TASK DETAILS
Below are the records; copy exactly the lines from the first through the one containing "tan, bevel=0.03, grow=1.01)", both included, and leave out the pictures.

DATASET CONTENT
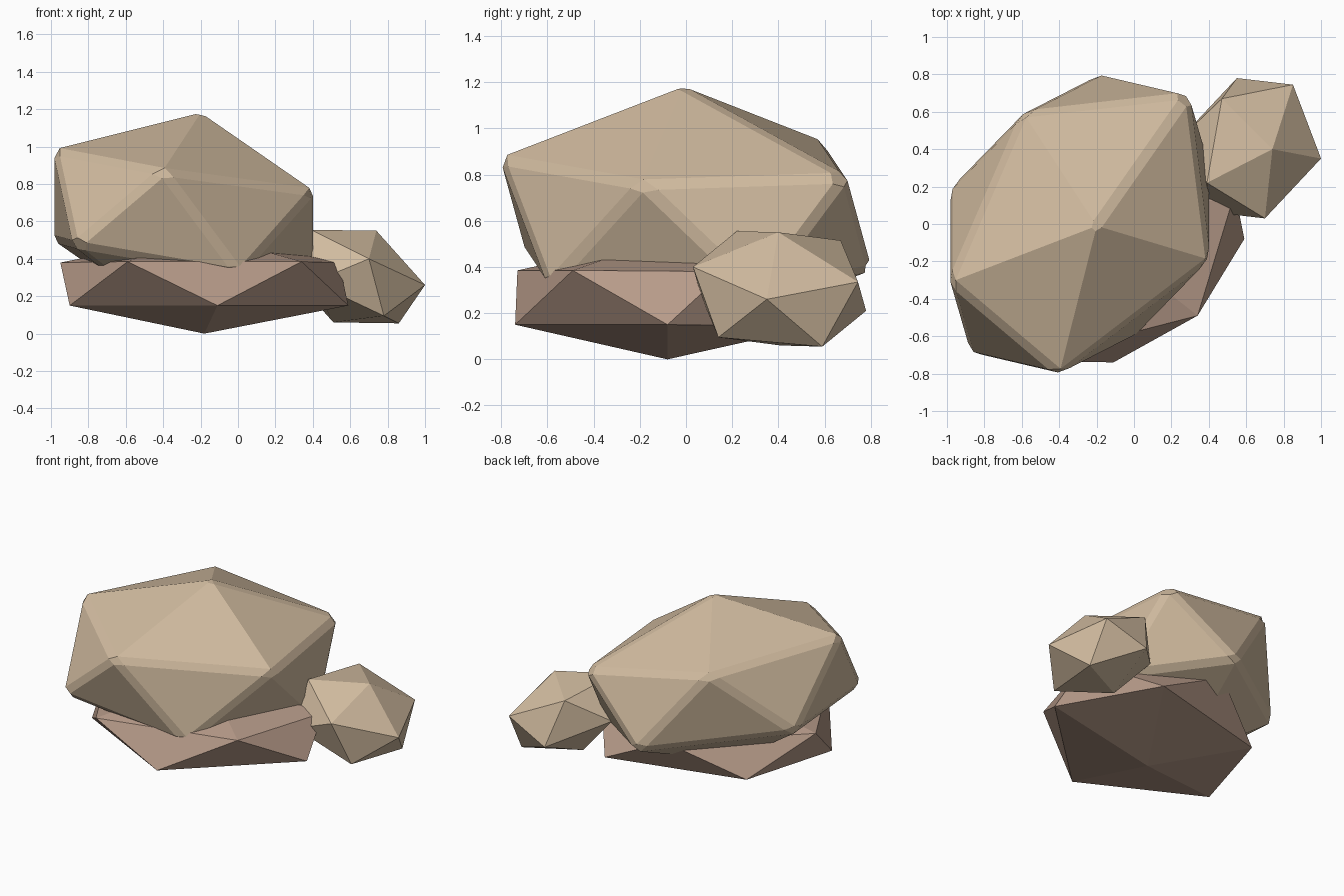
import bpy
import bmesh
from mathutils import Vector

if "Cube" in bpy.data.objects:
    bpy.data.objects.remove(bpy.data.objects["Cube"], do_unlink=True)


def make_material(name, colour):
    mat = bpy.data.materials.new(name)
    mat.use_nodes = True
    mat.diffuse_color = (*colour, 1)
    bsdf = mat.node_tree.nodes["Principled BSDF"]
    bsdf.inputs["Base Color"].default_value = (*colour, 1)
    bsdf.inputs["Roughness"].default_value = 0.9
    return mat


def make_rock(name, centre, corners, mat, bevel=0.0, grow=1.0):
    """Squashed twenty-sided rock: six corners plus their opposites, wrapped in a hull."""
    centre = Vector(centre)
    bm = bmesh.new()
    for corner in corners:
        arm = (Vector(corner) - centre) * grow
        for side in (1, -1):
            bm.verts.new(centre + arm * side)
    bmesh.ops.convex_hull(bm, input=bm.verts[:])
    bmesh.ops.recalc_face_normals(bm, faces=bm.faces[:])
    mesh = bpy.data.meshes.new(name)
    bm.to_mesh(mesh)
    bm.free()
    mesh.materials.append(mat)
    rock = bpy.data.objects.new(name, mesh)
    bpy.context.collection.objects.link(rock)
    # Worn edges only where the faces meet sharply
    if bevel:
        mod = rock.modifiers.new("worn_edges", "BEVEL")
        mod.width = bevel
        mod.segments = 1
        mod.limit_method = "ANGLE"
        mod.angle_limit = 0.6
    return rock


tan = make_material("tan_stone", (0.64, 0.50, 0.35))
brown = make_material("reddish_brown_stone", (0.47, 0.325, 0.25))

# Large boulder resting on top
make_rock("large_boulder", (-0.29, 0, 0.63), [
    (-0.2, -0.01, 1.175), (0.4, -0.19, 0.76), (0.29, 0.69, 0.79),
    (-0.59, 0.59, 0.94), (-0.98, -0.31, 0.98), (-0.4, -0.8, 0.87),
], tan, bevel=0.03, grow=1.01)

# Flat slab underneath
make_rock("base_slab", (-0.18, -0.08, 0.265), [
    (-0.18, -0.08, 0), (-0.11, -0.74, 0.15), (0.59, -0.08, 0.15),
    (-0.9, -0.33, 0.15), (0.34, -0.49, 0.385), (-0.59, -0.73, 0.385),
], brown)

# Small stone leaning at the back left
make_rock("small_stone", (0.625, 0.405, 0.305), [
    (0.7, 0.03, 0.4), (1, 0.35, 0.26), (0.74, 0.4, 0.55),
    (0.85, 0.745, 0.335), (0.39, 0.22, 0.555), (0.47, 0.67, 0.515),
], tan)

RESPONSE TO THE TASK
import bpy
import bmesh
from mathutils import Vector

if "Cube" in bpy.data.objects:
    bpy.data.objects.remove(bpy.data.objects["Cube"], do_unlink=True)


def make_material(name, colour):
    mat = bpy.data.materials.new(name)
    mat.use_nodes = True
    mat.diffuse_color = (*colour, 1)
    bsdf = mat.node_tree.nodes["Principled BSDF"]
    bsdf.inputs["Base Color"].default_value = (*colour, 1)
    bsdf.inputs["Roughness"].default_value = 0.9
    return mat


def make_rock(name, centre, corners, mat, bevel=0.0, grow=1.0):
    """Squashed twenty-sided rock: six corners plus their opposites, wrapped in a hull."""
    centre = Vector(centre)
    bm = bmesh.new()
    for corner in corners:
        arm = (Vector(corner) - centre) * grow
        for side in (1, -1):
            bm.verts.new(centre + arm * side)
    bmesh.ops.convex_hull(bm, input=bm.verts[:])
    bmesh.ops.recalc_face_normals(bm, faces=bm.faces[:])
    mesh = bpy.data.meshes.new(name)
    bm.to_mesh(mesh)
    bm.free()
    mesh.materials.append(mat)
    rock = bpy.data.objects.new(name, mesh)
    bpy.context.collection.objects.link(rock)
    # Worn edges only where the faces meet sharply
    if bevel:
        mod = rock.modifiers.new("worn_edges", "BEVEL")
        mod.width = bevel
        mod.segments = 1
        mod.limit_method = "ANGLE"
        mod.angle_limit = 0.6
    return rock


tan = make_material("tan_stone", (0.64, 0.50, 0.35))
brown = make_material("reddish_brown_stone", (0.47, 0.325, 0.25))

# Large boulder resting on top
make_rock("large_boulder", (-0.29, 0, 0.63), [
    (-0.2, -0.01, 1.175), (0.4, -0.19, 0.76), (0.29, 0.69, 0.79),
    (-0.59, 0.59, 0.94), (-0.98, -0.31, 0.98), (-0.4, -0.8, 0.87),
], tan, bevel=0.03, grow=1.01)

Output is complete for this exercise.